Exercise aim: Starting at the top line, print the entries below exactly as they are and skip every picture.
Start of Information provided
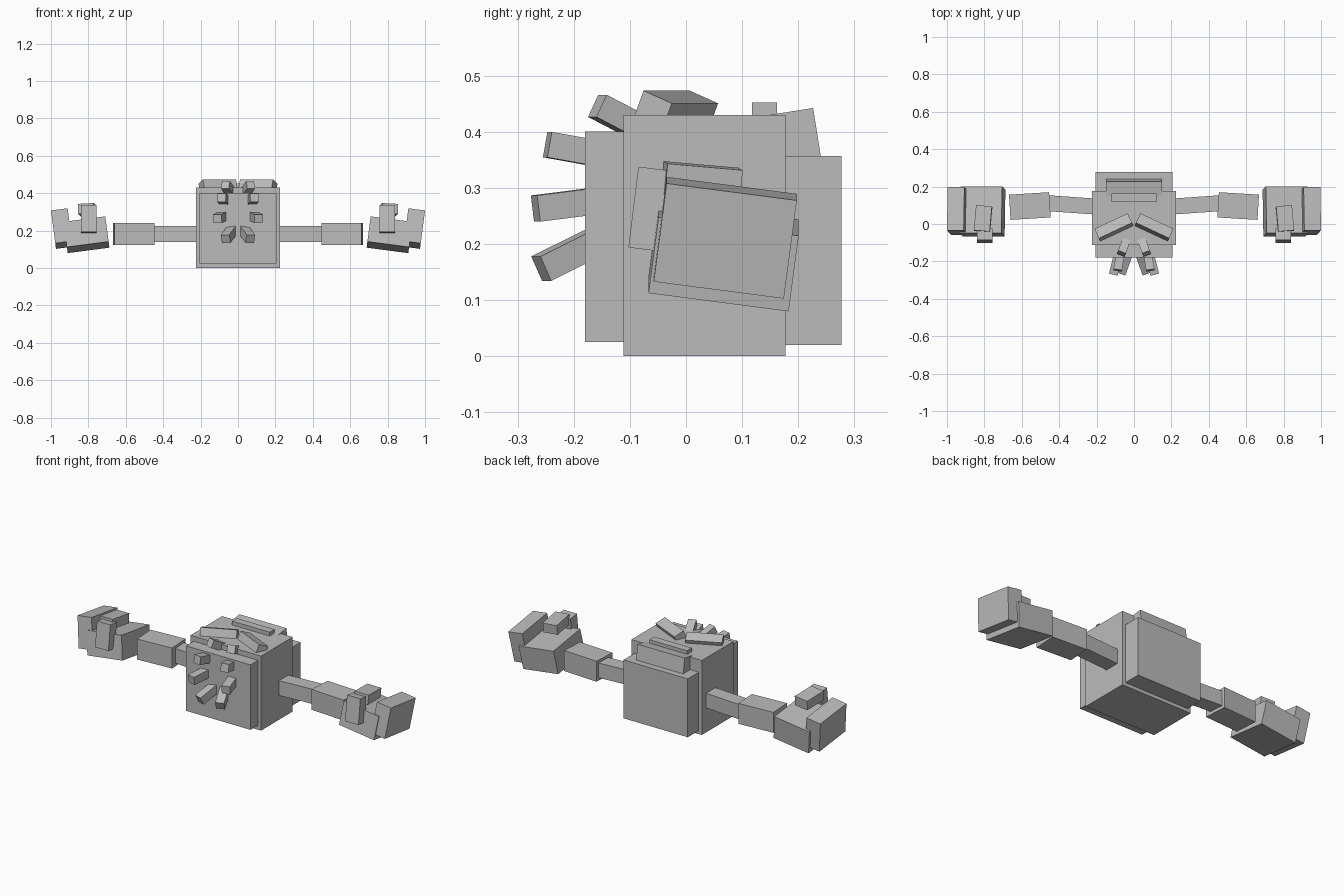
import bpy
from math import radians
from mathutils import Euler, Vector

cube = bpy.data.objects.get("Cube")
if cube:
    bpy.data.objects.remove(cube, do_unlink=True)

grey = bpy.data.materials.new("plain_grey")
grey.use_nodes = True
colour = (0.5, 0.5, 0.5, 1)
grey.diffuse_color = colour
grey.node_tree.nodes["Principled BSDF"].inputs["Base Color"].default_value = colour


def box(name, centre, size, turn=(0, 0, 0)):
    """Block of a given size, turned by degrees about x, y and z."""
    bpy.ops.mesh.primitive_cube_add(size=1, location=centre,
                                    rotation=[radians(a) for a in turn])
    ob = bpy.context.object
    ob.name = name
    ob.scale = size
    ob.data.materials.append(grey)
    return ob


def pair(name, centre, size, turn=(0, 0, 0)):
    """The same block on both sides of the body."""
    x, y, z = centre
    a, b, c = turn
    box("left_" + name, centre, size, turn)
    box("right_" + name, (-x, y, z), size, (a, -b, -c))


def stalk(name, tip, size, length, down, out):
    """Pair of stalks running back into the face from a tip."""
    back = Euler((radians(down), 0, radians(out))).to_matrix() @ Vector((0, length / 2, 0))
    pair(name, Vector(tip) + back, (size, length, size), (down, 0, out))


# Body: core with a face plate and a back plate
box("body", (0, 0.033, 0.215), (0.45, 0.288, 0.43))
box("face_plate", (0, -0.13, 0.213), (0.41, 0.10, 0.375))
box("back_plate", (0, 0.217, 0.188), (0.41, 0.12, 0.337))

# Ridges along the upper back
box("rear_ridge", (0, 0.185, 0.385), (0.30, 0.10, 0.10), (9, 0, 0))
box("top_ridge", (0, 0.14, 0.425), (0.24, 0.044, 0.054))

# Brows, tipped backwards
pair("brow", (0.105, -0.022, 0.427), (0.195, 0.06, 0.075), (-22, 0, -25))

# Stalks on the face, from top to bottom
stalk("upper_stalk", (0.067, -0.158, 0.446), 0.044, 0.11, -26, 20)
stalk("brow_stalk", (0.088, -0.247, 0.377), 0.046, 0.12, -10, 10)
stalk("cheek_stalk", (0.11, -0.268, 0.263), 0.047, 0.13, 7, 14)
stalk("chin_stalk", (0.066, -0.258, 0.156), 0.048, 0.13, 25, 20)

# Arms
pair("upper_arm", (0.33, 0.102, 0.183), (0.26, 0.085, 0.085), (0, 0, 4))
pair("forearm", (0.557, 0.096, 0.182), (0.215, 0.135, 0.118), (0, 0, -3.5))

# Hands
pair("palm", (0.81, 0.067, 0.178), (0.225, 0.252, 0.137), (-7.5, 7.5, 0))
pair("outer_finger", (0.942, 0.07, 0.211), (0.09, 0.234, 0.178), (-7.5, 7.5, 0))
pair("thumb", (0.798, -0.064, 0.262), (0.085, 0.06, 0.145), (-7, 0, 0))
pair("thumb_tip", (0.807, 0.028, 0.312), (0.085, 0.135, 0.055), (-5, 3, 5))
End of Information provided
Output of the task:
import bpy
from math import radians
from mathutils import Euler, Vector

cube = bpy.data.objects.get("Cube")
if cube:
    bpy.data.objects.remove(cube, do_unlink=True)

grey = bpy.data.materials.new("plain_grey")
grey.use_nodes = True
colour = (0.5, 0.5, 0.5, 1)
grey.diffuse_color = colour
grey.node_tree.nodes["Principled BSDF"].inputs["Base Color"].default_value = colour


def box(name, centre, size, turn=(0, 0, 0)):
    """Block of a given size, turned by degrees about x, y and z."""
    bpy.ops.mesh.primitive_cube_add(size=1, location=centre,
                                    rotation=[radians(a) for a in turn])
    ob = bpy.context.object
    ob.name = name
    ob.scale = size
    ob.data.materials.append(grey)
    return ob


def pair(name, centre, size, turn=(0, 0, 0)):
    """The same block on both sides of the body."""
    x, y, z = centre
    a, b, c = turn
    box("left_" + name, centre, size, turn)
    box("right_" + name, (-x, y, z), size, (a, -b, -c))


def stalk(name, tip, size, length, down, out):
    """Pair of stalks running back into the face from a tip."""
    back = Euler((radians(down), 0, radians(out))).to_matrix() @ Vector((0, length / 2, 0))
    pair(name, Vector(tip) + back, (size, length, size), (down, 0, out))


# Body: core with a face plate and a back plate
box("body", (0, 0.033, 0.215), (0.45, 0.288, 0.43))
box("face_plate", (0, -0.13, 0.213), (0.41, 0.10, 0.375))
box("back_plate", (0, 0.217, 0.188), (0.41, 0.12, 0.337))

# Ridges along the upper back
box("rear_ridge", (0, 0.185, 0.385), (0.30, 0.10, 0.10), (9, 0, 0))
box("top_ridge", (0, 0.14, 0.425), (0.24, 0.044, 0.054))

# Brows, tipped backwards
pair("brow", (0.105, -0.022, 0.427), (0.195, 0.06, 0.075), (-22, 0, -25))

# Stalks on the face, from top to bottom
stalk("upper_stalk", (0.067, -0.158, 0.446), 0.044, 0.11, -26, 20)
stalk("brow_stalk", (0.088, -0.247, 0.377), 0.046, 0.12, -10, 10)
stalk("cheek_stalk", (0.11, -0.268, 0.263), 0.047, 0.13, 7, 14)
stalk("chin_stalk", (0.066, -0.258, 0.156), 0.048, 0.13, 25, 20)

# Arms
pair("upper_arm", (0.33, 0.102, 0.183), (0.26, 0.085, 0.085), (0, 0, 4))
pair("forearm", (0.557, 0.096, 0.182), (0.215, 0.135, 0.118), (0, 0, -3.5))

# Hands
pair("palm", (0.81, 0.067, 0.178), (0.225, 0.252, 0.137), (-7.5, 7.5, 0))
pair("outer_finger", (0.942, 0.07, 0.211), (0.09, 0.234, 0.178), (-7.5, 7.5, 0))
pair("thumb", (0.798, -0.064, 0.262), (0.085, 0.06, 0.145), (-7, 0, 0))
pair("thumb_tip", (0.807, 0.028, 0.312), (0.085, 0.135, 0.055), (-5, 3, 5))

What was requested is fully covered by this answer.